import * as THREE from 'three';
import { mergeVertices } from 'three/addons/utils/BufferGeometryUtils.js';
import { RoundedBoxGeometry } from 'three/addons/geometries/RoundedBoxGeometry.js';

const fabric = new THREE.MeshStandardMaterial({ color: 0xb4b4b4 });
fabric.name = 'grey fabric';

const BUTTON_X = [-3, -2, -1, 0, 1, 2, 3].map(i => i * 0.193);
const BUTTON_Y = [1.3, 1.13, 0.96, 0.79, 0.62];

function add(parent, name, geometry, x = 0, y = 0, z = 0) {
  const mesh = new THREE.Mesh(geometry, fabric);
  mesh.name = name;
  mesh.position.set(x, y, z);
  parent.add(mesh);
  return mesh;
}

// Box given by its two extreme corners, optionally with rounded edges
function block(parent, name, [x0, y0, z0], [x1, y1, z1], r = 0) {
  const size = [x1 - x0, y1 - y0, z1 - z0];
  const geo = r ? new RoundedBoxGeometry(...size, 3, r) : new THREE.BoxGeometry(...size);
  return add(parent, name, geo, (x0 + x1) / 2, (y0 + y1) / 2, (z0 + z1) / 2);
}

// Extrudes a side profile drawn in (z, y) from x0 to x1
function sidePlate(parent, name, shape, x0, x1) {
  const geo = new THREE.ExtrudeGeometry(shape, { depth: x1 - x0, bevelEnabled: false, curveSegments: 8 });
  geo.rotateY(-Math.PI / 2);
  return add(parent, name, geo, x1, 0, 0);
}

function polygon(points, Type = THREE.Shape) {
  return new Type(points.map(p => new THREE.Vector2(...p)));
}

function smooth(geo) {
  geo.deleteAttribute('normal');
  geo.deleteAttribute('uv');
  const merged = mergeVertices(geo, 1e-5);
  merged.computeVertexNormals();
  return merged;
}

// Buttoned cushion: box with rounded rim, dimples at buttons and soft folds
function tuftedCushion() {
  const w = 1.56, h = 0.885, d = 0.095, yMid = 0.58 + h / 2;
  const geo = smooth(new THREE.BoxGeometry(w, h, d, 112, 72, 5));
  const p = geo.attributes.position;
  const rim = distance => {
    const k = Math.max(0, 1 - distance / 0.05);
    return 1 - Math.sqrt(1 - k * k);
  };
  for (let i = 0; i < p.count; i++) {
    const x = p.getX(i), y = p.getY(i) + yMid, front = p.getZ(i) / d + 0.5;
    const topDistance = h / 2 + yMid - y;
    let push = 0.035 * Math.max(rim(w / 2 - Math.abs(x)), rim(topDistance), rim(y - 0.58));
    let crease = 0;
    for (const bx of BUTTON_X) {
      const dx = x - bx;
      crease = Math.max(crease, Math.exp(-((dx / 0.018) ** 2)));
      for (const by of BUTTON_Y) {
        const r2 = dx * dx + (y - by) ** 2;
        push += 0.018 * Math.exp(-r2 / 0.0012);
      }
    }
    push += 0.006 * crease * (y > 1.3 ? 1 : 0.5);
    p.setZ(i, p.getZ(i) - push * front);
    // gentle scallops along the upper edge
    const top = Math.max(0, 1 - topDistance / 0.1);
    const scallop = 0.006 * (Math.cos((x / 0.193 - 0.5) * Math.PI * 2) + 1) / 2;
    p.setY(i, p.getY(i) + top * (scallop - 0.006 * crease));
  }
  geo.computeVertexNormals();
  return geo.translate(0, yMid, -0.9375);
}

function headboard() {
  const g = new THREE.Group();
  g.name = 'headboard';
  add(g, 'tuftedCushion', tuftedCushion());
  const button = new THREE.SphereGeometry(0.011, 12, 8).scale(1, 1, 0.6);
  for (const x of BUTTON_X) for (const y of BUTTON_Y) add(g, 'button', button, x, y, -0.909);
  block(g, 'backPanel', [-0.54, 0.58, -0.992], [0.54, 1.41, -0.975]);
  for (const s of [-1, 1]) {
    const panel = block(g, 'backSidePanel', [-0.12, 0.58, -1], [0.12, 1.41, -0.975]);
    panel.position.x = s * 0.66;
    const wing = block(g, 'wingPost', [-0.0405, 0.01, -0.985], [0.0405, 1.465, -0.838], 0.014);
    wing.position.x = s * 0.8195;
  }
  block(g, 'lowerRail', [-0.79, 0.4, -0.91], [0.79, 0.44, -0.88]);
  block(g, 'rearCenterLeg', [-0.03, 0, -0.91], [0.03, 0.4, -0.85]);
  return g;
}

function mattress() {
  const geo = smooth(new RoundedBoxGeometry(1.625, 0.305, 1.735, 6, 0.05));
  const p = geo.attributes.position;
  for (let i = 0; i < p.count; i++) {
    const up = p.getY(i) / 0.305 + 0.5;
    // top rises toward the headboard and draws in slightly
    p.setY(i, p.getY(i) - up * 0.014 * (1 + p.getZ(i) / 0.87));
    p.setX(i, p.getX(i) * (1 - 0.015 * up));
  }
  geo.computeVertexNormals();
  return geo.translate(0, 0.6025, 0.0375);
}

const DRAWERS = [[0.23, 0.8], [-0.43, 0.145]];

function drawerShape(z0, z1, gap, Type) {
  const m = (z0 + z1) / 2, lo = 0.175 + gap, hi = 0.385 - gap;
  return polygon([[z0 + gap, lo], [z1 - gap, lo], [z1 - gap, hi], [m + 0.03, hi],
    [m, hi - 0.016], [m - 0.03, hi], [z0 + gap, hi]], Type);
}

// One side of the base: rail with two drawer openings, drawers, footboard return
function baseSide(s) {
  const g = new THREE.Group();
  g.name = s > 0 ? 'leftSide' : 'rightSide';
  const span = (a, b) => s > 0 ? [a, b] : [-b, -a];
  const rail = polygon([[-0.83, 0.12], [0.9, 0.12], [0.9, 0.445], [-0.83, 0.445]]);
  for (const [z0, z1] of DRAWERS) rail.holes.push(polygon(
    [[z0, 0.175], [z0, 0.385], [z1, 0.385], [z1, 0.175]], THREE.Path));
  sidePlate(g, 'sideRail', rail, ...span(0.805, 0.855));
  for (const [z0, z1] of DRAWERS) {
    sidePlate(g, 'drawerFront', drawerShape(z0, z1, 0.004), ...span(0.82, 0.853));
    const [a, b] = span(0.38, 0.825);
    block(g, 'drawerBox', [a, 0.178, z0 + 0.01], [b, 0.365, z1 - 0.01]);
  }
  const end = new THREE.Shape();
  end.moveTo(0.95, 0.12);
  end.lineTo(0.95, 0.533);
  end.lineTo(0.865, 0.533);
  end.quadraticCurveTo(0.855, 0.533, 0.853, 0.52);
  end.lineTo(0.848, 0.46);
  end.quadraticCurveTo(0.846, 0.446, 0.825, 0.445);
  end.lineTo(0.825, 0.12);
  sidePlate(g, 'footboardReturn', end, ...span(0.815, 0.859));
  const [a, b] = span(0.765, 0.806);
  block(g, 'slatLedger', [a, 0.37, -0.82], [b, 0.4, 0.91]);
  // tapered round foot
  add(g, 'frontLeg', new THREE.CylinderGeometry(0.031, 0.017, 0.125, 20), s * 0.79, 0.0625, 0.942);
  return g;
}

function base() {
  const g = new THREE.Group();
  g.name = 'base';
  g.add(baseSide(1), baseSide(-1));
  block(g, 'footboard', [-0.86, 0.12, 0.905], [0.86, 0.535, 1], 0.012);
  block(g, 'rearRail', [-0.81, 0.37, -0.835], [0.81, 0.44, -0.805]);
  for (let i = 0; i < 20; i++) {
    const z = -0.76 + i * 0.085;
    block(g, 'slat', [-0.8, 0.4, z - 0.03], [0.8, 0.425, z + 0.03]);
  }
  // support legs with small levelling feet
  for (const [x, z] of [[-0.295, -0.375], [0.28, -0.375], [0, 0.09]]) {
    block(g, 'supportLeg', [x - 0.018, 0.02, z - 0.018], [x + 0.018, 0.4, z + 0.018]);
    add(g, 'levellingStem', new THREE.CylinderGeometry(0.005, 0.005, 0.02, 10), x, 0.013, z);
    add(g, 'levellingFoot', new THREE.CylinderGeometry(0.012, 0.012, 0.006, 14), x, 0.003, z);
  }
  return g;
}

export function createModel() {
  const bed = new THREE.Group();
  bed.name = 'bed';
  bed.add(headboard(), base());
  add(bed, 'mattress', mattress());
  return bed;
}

> INSTRUCTIONS TO FOLLOW
Only the lines from the beginning of the listing through the line containing "fabric.name = 'grey fabric';" are wanted, each restated word for word.

> SOLUTION TO THIS PROBLEM
import * as THREE from 'three';
import { mergeVertices } from 'three/addons/utils/BufferGeometryUtils.js';
import { RoundedBoxGeometry } from 'three/addons/geometries/RoundedBoxGeometry.js';

const fabric = new THREE.MeshStandardMaterial({ color: 0xb4b4b4 });
fabric.name = 'grey fabric';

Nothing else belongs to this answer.